* _DATA TO PROCESS_
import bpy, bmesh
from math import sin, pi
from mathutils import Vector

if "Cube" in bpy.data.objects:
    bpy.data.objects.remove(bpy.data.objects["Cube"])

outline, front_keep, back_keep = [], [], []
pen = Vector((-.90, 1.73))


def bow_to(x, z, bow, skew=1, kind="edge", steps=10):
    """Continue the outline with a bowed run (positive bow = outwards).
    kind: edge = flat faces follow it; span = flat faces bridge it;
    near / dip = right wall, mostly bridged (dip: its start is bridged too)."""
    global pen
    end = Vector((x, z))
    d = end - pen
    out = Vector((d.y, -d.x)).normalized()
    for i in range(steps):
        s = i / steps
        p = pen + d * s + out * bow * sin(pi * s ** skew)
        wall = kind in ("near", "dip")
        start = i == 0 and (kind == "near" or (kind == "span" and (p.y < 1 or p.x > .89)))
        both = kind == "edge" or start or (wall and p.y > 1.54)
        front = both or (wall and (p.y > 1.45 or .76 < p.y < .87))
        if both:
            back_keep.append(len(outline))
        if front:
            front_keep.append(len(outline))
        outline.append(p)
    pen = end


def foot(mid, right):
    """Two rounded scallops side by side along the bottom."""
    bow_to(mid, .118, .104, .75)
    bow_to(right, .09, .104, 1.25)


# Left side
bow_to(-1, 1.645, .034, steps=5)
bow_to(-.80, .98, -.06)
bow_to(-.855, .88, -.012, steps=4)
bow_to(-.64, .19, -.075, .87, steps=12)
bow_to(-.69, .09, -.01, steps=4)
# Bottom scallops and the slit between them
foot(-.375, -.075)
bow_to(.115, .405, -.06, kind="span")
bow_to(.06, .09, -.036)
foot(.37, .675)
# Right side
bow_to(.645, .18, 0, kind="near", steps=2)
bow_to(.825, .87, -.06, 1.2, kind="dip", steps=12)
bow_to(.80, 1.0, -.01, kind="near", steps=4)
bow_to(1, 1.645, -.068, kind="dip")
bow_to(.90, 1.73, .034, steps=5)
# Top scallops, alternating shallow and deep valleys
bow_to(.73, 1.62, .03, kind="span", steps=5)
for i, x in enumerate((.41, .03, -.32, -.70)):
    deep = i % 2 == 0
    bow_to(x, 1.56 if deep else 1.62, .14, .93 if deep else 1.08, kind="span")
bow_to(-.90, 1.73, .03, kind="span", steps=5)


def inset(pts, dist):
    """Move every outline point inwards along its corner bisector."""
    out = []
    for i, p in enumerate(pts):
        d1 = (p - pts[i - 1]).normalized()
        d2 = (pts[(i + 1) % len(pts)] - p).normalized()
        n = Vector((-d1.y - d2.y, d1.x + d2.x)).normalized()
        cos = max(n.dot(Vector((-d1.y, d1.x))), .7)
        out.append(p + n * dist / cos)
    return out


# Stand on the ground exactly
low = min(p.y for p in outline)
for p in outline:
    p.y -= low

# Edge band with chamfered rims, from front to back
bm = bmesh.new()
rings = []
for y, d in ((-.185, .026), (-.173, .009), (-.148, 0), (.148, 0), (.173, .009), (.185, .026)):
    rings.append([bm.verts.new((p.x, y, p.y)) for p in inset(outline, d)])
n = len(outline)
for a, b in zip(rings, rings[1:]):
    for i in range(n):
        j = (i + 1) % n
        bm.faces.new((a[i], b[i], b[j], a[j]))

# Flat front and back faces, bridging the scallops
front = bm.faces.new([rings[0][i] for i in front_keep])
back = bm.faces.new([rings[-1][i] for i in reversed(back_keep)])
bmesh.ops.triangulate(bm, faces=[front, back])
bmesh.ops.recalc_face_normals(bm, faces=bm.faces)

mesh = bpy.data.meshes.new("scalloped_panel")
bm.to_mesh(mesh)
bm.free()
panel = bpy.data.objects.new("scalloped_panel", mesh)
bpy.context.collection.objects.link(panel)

* _WORK TASK_
When the word "both" appears in a line of the listing, pull that line out.

* _WRITTEN RESPONSE_
        both = kind == "edge" or start or (wall and p.y > 1.54)
        front = both or (wall and (p.y > 1.45 or .76 < p.y < .87))
        if both:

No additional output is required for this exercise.